(SUPPLIED MATERIAL Opens)

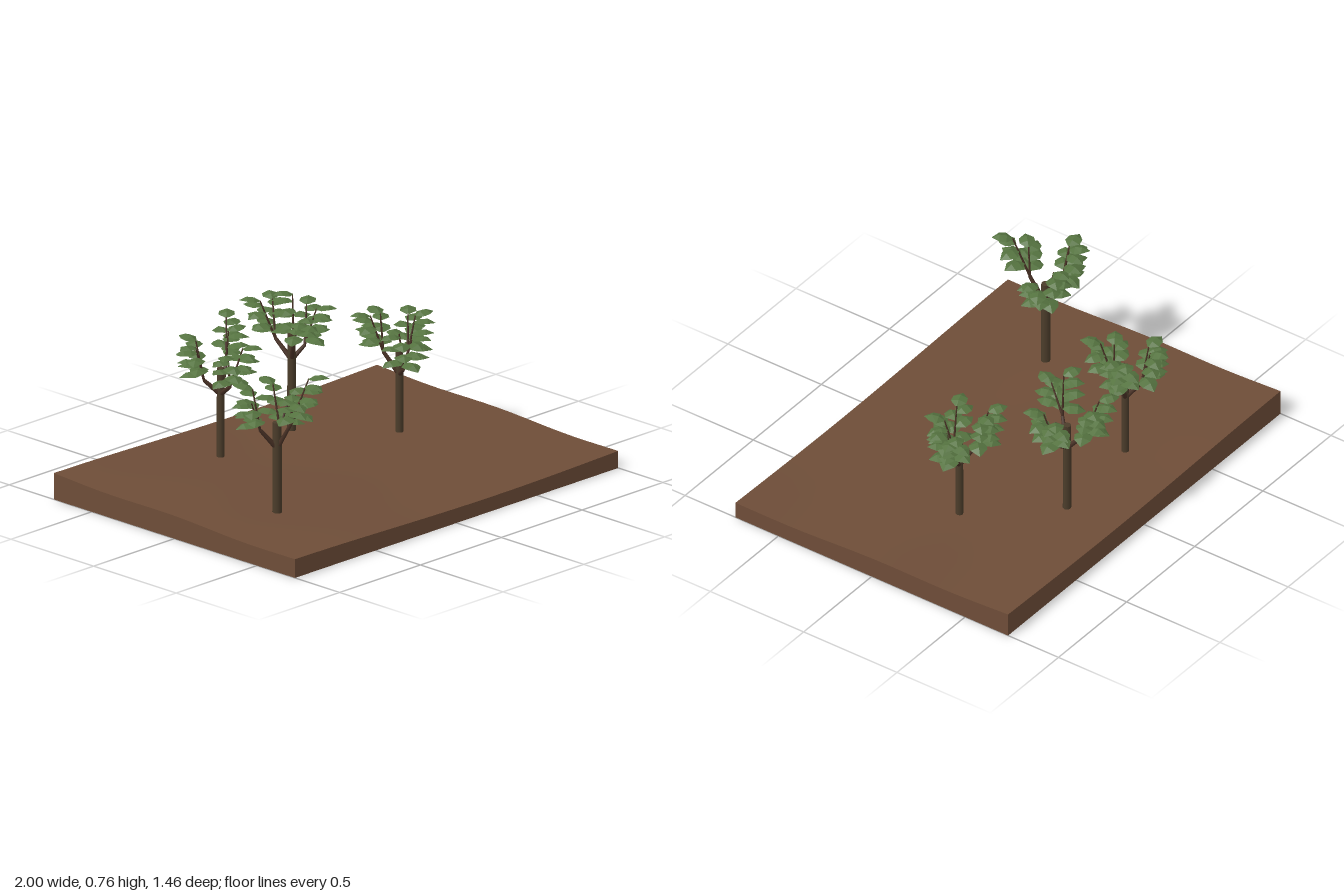
import * as THREE from 'three';

const soil = new THREE.MeshStandardMaterial({ name: 'soil brown', color: 0x6e4d38 });
const bark = new THREE.MeshStandardMaterial({ name: 'trunk bark', color: 0x4c3d2b });
const twigBark = new THREE.MeshStandardMaterial({ name: 'branch bark', color: 0x4a3226 });
const leafGreen = new THREE.MeshStandardMaterial({ name: 'leaf green', color: 0x557340 });
leafGreen.side = THREE.DoubleSide;
leafGreen.flatShading = true;

const W = 2, D = 1.46;

// Gently rolling surface of the ground slab
function groundHeight(x, z) {
  return 0.095 - 0.024 * z - 0.01 * Math.cos((x - 0.25) * 2.4)
    - 0.009 * Math.sin(Math.PI * z / 0.85) ** 2;
}

function makeGround() {
  const geo = new THREE.BoxGeometry(W, 1, D, 20, 1, 16);
  const p = geo.attributes.position;
  for (let i = 0; i < p.count; i++) {
    p.setY(i, p.getY(i) > 0 ? groundHeight(p.getX(i), p.getZ(i)) : 0);
  }
  geo.computeVertexNormals();
  const mesh = new THREE.Mesh(geo, soil);
  mesh.name = 'ground';
  return mesh;
}

// Drooping leaf pointing along +z, folded along its midrib
function makeLeafGeometry() {
  // distance, half width, midrib height, edge drop
  const sections = [[0, 0.008, 0, 0.002], [0.03, 0.04, 0.013, 0.014],
    [0.065, 0.036, 0.013, 0.014], [0.1, 0.002, -0.008, 0.001]];
  const pos = [], index = [];
  sections.forEach(([z, w, y, drop], i) => {
    pos.push(-w, y - drop, z, 0, y, z, w, y - drop, z);
    if (i === 0) return;
    for (let j = 0; j < 2; j++) {
      const a = (i - 1) * 3 + j, b = a + 3;
      index.push(a, b, a + 1, a + 1, b, b + 1);
    }
  });
  const geo = new THREE.BufferGeometry();
  geo.setAttribute('position', new THREE.Float32BufferAttribute(pos, 3));
  geo.setIndex(index);
  geo.computeVertexNormals();
  return geo;
}

// Tapered round limb between two points
function limb(a, b, r0, r1, sides, material, name) {
  const dir = b.clone().sub(a);
  const mesh = new THREE.Mesh(new THREE.CylinderGeometry(r1, r0, dir.length(), sides), material);
  mesh.position.copy(a).add(b).multiplyScalar(0.5);
  mesh.quaternion.setFromUnitVectors(new THREE.Vector3(0, 1, 0), dir.normalize());
  mesh.name = name;
  return mesh;
}

// Each branch is a pair of leaf clusters given as [x, top height, z]
const TREES = [
  { x: -0.62, z: 0.25, top: 0.5, r: 0.021, branches: [
    [[-0.79, 0.64, 0.23], [-0.72, 0.67, 0.16]],
    [[-0.55, 0.65, 0.13], [-0.47, 0.6, 0.215]],
    [[-0.65, 0.66, 0.37], [-0.545, 0.73, 0.41]]] },
  { x: -0.285, z: -0.42, top: 0.5, r: 0.017, branches: [
    [[-0.42, 0.62, -0.47], [-0.35, 0.63, -0.54]],
    [[-0.135, 0.69, -0.53], [-0.17, 0.65, -0.45]],
    [[-0.365, 0.6, -0.305], [-0.265, 0.63, -0.265]]] },
  { x: 0.19, z: -0.455, top: 0.53, r: 0.019, branches: [
    [[0.095, 0.68, -0.595], [0.21, 0.67, -0.6]],
    [[0.335, 0.64, -0.5], [0.31, 0.64, -0.38]],
    [[0.11, 0.75, -0.41], [0.1, 0.66, -0.285]]] },
  { x: 0.5, z: -0.105, top: 0.47, r: 0.017, branches: [
    [[0.385, 0.63, -0.21], [0.47, 0.63, -0.215]],
    [[0.63, 0.6, -0.18], [0.64, 0.6, -0.11]],
    [[0.395, 0.6, -0.025], [0.495, 0.55, 0.015]]] },
];

// Twig with leaves alternating left and right up its length
function makeTwig(fork, cluster, leafGeo) {
  const twig = new THREE.Group();
  twig.name = 'leafyTwig';
  const dir = new THREE.Vector3(cluster.x - fork.x, 0, cluster.z - fork.z).normalize();
  const heading = Math.atan2(dir.x, dir.z);
  const tip = cluster.clone().addScaledVector(dir, -0.03);
  tip.y -= 0.012;
  twig.add(limb(fork, tip, 0.006, 0.003, 5, twigBark, 'twig'));
  const count = 6;
  for (let i = 0; i < count; i++) {
    const t = 0.2 + 0.8 * i / (count - 1);
    const leaf = new THREE.Mesh(leafGeo, leafGreen);
    leaf.name = 'leaf';
    leaf.position.lerpVectors(fork, tip, t);
    const side = i === count - 1 ? 0 : (i % 2 ? 1 : -1);
    leaf.rotation.set(0.05 - 0.2 * (i % 3) * 0.5, heading + side * 0.6, 0, 'YXZ');
    leaf.scale.setScalar(1.05 - 0.15 * t);
    twig.add(leaf);
  }
  return twig;
}

function makeTree(spec, leafGeo) {
  const tree = new THREE.Group();
  tree.name = 'tree';
  const base = new THREE.Vector3(spec.x, groundHeight(spec.x, spec.z) - 0.015, spec.z);
  const top = new THREE.Vector3(spec.x, spec.top, spec.z);
  tree.add(limb(base, top, spec.r, spec.r * 0.95, 8, bark, 'trunk'));
  const start = new THREE.Vector3(spec.x, spec.top - 0.12, spec.z);
  for (const pair of spec.branches) {
    const clusters = pair.map((c) => new THREE.Vector3(...c));
    const mid = clusters[0].clone().add(clusters[1]).multiplyScalar(0.5);
    const fork = start.clone().lerp(mid, 0.55);
    fork.y = mid.y - 0.18;
    tree.add(limb(start, fork, 0.012, 0.008, 6, twigBark, 'branch'));
    for (const c of clusters) tree.add(makeTwig(fork, c, leafGeo));
  }
  return tree;
}

export function createModel() {
  const model = new THREE.Group();
  model.name = 'groveOnGround';
  model.add(makeGround());
  const leafGeo = makeLeafGeometry();
  for (const spec of TREES) model.add(makeTree(spec, leafGeo));
  return model;
}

(SUPPLIED MATERIAL Closes)

> **WHAT YOU SHOULD DO**: All lines above from the one containing "const mesh = new THREE.Mesh(new" to the one containing "tip.y -= 0.012;" must be repeated exactly, both lines included, and no others.

> **EXERCISE ANSWER**:
  const mesh = new THREE.Mesh(new THREE.CylinderGeometry(r1, r0, dir.length(), sides), material);
  mesh.position.copy(a).add(b).multiplyScalar(0.5);
  mesh.quaternion.setFromUnitVectors(new THREE.Vector3(0, 1, 0), dir.normalize());
  mesh.name = name;
  return mesh;
}

// Each branch is a pair of leaf clusters given as [x, top height, z]
const TREES = [
  { x: -0.62, z: 0.25, top: 0.5, r: 0.021, branches: [
    [[-0.79, 0.64, 0.23], [-0.72, 0.67, 0.16]],
    [[-0.55, 0.65, 0.13], [-0.47, 0.6, 0.215]],
    [[-0.65, 0.66, 0.37], [-0.545, 0.73, 0.41]]] },
  { x: -0.285, z: -0.42, top: 0.5, r: 0.017, branches: [
    [[-0.42, 0.62, -0.47], [-0.35, 0.63, -0.54]],
    [[-0.135, 0.69, -0.53], [-0.17, 0.65, -0.45]],
    [[-0.365, 0.6, -0.305], [-0.265, 0.63, -0.265]]] },
  { x: 0.19, z: -0.455, top: 0.53, r: 0.019, branches: [
    [[0.095, 0.68, -0.595], [0.21, 0.67, -0.6]],
    [[0.335, 0.64, -0.5], [0.31, 0.64, -0.38]],
    [[0.11, 0.75, -0.41], [0.1, 0.66, -0.285]]] },
  { x: 0.5, z: -0.105, top: 0.47, r: 0.017, branches: [
    [[0.385, 0.63, -0.21], [0.47, 0.63, -0.215]],
    [[0.63, 0.6, -0.18], [0.64, 0.6, -0.11]],
    [[0.395, 0.6, -0.025], [0.495, 0.55, 0.015]]] },
];

// Twig with leaves alternating left and right up its length
function makeTwig(fork, cluster, leafGeo) {
  const twig = new THREE.Group();
  twig.name = 'leafyTwig';
  const dir = new THREE.Vector3(cluster.x - fork.x, 0, cluster.z - fork.z).normalize();
  const heading = Math.atan2(dir.x, dir.z);
  const tip = cluster.clone().addScaledVector(dir, -0.03);
  tip.y -= 0.012;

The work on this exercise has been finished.